The Air Traffic Control System is a complex and inter-dependent system. FAA has to analyze millions of lines of code and thousands of pieces of hardware for their individual Year-2000 problems, but also must ensure the systems will continue working together after Year-2000 fixes. . . .
The testing of all Year-2000 fixes and recommissioning the entire Air Traffic Control System is something FAA has never undertaken. . . .
Even with a well structured integrated test environment, FAA has no assurance all Year-2000 fixes will work as intended because field conditions are different from a test environment. The task is further complicated by the fact that local software changes have been made to the Air Traffic Control System. FAA has over 8,000 employees maintaining the Air Traffic Control System. The software developed or changed by local maintenance teams could result in different conditions from site to site. As a result, Year-2000 fixes working in a test environment may not work properly when implemented in the field.
FAA’s November 1999 target completion date for implementing all Year-2000 fixes for all mission-critical systems leaves little cushion for schedule slippage or corrective actions to solve problems unique to individual sites. FAA’s track record for solving hardware and software problems does not instill a high confidence level that the fixes can be made on schedule. . . .
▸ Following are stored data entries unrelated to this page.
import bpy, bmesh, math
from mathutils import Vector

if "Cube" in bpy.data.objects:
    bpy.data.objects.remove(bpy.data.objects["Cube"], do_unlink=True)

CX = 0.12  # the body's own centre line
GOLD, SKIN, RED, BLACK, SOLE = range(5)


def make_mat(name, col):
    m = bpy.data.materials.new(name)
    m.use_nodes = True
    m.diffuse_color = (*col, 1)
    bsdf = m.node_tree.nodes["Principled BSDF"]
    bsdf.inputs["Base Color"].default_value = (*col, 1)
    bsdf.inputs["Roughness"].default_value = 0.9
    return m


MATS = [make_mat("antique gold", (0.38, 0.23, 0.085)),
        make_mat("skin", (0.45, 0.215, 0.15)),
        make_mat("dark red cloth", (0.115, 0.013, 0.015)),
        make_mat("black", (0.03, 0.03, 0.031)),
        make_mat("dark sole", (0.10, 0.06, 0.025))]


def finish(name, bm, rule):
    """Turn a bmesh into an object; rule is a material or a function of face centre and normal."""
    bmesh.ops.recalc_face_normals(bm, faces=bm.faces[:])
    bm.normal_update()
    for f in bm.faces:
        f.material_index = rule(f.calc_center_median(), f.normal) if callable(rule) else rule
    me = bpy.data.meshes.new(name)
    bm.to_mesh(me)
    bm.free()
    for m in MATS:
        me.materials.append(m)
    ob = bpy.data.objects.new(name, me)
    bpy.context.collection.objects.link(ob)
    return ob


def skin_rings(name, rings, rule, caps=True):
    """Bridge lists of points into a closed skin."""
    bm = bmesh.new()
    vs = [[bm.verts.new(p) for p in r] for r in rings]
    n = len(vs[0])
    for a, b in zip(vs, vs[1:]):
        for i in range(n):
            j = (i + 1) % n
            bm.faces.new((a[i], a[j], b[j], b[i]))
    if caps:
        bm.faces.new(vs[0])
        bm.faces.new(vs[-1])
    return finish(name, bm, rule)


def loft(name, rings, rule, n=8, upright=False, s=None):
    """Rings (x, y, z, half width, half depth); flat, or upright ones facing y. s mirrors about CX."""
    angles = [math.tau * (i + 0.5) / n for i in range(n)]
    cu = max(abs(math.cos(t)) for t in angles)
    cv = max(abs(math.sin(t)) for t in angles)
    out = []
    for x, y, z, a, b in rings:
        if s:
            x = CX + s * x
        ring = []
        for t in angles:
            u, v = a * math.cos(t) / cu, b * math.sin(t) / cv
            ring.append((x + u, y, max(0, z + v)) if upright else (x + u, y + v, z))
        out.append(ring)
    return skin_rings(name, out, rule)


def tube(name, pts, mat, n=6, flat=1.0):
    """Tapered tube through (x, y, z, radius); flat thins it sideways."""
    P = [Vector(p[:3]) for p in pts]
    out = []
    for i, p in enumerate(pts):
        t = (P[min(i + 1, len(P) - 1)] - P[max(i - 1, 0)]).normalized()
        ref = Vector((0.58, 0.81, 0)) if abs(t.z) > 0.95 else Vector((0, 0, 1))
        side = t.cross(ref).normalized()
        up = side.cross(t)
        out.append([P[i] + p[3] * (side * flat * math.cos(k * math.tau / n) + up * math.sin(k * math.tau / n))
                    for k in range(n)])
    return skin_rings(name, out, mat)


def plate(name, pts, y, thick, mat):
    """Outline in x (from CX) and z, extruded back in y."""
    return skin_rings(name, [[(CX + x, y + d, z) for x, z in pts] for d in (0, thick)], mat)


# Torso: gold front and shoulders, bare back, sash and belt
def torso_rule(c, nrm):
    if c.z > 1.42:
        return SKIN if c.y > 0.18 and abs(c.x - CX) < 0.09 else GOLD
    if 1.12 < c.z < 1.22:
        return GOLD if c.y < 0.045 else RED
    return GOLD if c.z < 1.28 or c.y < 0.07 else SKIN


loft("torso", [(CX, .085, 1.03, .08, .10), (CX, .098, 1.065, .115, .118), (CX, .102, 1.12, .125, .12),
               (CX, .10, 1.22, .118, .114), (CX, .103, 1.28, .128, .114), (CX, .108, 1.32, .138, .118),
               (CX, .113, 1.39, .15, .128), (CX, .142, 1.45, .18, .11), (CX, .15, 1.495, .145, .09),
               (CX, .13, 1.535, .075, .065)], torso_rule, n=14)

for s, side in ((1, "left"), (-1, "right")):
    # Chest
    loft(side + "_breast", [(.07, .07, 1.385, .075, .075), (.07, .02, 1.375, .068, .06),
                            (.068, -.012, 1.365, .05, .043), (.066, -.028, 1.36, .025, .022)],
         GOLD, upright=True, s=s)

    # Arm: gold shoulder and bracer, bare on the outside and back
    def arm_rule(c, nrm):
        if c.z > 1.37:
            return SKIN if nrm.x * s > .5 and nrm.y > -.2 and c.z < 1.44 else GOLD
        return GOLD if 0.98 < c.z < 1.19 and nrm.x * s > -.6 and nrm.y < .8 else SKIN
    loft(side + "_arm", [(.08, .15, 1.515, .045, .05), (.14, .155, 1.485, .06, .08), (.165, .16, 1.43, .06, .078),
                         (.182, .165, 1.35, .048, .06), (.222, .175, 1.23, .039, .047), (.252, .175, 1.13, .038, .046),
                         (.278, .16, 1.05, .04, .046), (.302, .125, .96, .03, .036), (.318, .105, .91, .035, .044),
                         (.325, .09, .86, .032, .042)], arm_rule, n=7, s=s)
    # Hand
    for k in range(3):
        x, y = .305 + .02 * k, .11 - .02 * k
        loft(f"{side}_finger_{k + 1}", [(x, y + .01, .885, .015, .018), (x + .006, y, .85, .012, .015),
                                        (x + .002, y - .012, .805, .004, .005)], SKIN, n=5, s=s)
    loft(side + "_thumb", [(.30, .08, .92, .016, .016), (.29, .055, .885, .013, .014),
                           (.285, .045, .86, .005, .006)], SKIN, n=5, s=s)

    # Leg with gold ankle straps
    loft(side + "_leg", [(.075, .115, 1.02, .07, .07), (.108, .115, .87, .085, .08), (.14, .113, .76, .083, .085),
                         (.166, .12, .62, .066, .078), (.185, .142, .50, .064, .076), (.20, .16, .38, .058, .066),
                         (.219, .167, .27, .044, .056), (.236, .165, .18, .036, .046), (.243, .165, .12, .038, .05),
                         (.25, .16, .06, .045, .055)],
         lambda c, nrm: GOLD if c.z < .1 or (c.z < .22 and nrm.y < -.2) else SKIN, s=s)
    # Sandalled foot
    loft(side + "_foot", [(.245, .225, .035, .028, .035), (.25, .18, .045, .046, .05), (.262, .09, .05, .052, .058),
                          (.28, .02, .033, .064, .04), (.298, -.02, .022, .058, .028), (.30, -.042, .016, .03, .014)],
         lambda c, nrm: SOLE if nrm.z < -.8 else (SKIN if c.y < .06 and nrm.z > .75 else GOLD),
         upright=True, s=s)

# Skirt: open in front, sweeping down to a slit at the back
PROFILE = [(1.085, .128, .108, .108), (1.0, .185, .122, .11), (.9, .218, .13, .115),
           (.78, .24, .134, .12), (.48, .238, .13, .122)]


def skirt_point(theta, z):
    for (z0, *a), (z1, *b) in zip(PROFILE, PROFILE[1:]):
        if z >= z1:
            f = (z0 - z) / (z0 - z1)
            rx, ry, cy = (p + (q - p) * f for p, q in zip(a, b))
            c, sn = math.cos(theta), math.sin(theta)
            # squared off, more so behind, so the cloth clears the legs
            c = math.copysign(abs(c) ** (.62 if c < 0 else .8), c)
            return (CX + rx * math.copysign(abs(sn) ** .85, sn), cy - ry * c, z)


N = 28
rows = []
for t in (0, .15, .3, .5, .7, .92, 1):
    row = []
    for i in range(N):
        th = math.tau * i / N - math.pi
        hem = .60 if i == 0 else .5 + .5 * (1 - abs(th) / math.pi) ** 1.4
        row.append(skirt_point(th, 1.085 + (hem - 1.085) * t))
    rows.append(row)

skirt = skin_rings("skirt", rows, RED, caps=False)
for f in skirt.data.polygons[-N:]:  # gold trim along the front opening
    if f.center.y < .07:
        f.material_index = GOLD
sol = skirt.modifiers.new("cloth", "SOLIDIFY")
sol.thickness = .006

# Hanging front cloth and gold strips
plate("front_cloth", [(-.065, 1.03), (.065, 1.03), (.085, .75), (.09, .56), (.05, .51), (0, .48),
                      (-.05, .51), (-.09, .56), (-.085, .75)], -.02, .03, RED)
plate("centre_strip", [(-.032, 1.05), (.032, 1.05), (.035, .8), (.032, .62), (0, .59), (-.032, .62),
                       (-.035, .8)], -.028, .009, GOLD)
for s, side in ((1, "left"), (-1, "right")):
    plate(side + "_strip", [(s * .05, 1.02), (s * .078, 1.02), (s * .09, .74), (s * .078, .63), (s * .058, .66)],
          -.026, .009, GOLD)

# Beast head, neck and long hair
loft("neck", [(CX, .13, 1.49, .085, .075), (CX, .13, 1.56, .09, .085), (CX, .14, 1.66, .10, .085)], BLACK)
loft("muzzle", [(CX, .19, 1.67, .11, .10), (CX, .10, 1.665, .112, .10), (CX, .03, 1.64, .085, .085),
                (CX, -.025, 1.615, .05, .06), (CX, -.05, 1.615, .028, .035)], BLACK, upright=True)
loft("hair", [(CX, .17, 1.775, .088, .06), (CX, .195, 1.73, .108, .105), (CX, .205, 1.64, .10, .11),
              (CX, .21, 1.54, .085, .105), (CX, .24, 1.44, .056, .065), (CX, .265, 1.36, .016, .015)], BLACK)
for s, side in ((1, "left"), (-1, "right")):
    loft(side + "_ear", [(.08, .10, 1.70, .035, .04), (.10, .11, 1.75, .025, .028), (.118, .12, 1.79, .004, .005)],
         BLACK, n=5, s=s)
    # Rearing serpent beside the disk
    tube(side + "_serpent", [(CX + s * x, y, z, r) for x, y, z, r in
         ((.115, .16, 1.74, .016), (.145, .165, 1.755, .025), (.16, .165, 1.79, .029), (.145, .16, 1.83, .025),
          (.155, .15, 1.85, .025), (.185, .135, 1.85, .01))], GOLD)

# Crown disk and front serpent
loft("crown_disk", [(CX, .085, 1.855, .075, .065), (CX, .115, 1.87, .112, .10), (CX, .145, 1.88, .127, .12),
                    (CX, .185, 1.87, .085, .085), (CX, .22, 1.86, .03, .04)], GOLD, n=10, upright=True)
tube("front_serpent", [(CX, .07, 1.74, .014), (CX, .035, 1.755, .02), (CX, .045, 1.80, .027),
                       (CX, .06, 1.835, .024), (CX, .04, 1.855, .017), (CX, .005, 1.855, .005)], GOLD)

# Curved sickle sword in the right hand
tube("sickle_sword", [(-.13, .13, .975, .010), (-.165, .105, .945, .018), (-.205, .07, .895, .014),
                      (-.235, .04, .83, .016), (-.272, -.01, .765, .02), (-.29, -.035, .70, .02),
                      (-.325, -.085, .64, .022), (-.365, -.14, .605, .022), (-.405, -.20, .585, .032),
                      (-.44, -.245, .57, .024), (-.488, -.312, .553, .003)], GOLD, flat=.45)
If unexpected problems are identified during testing or implementation, FAA has to repeat much of the entire exercise--changing program code, retesting, and implementing new fixes. The closer it gets to Year 2000, the more it will cost to fix additional problems identified and to repeat such exercises.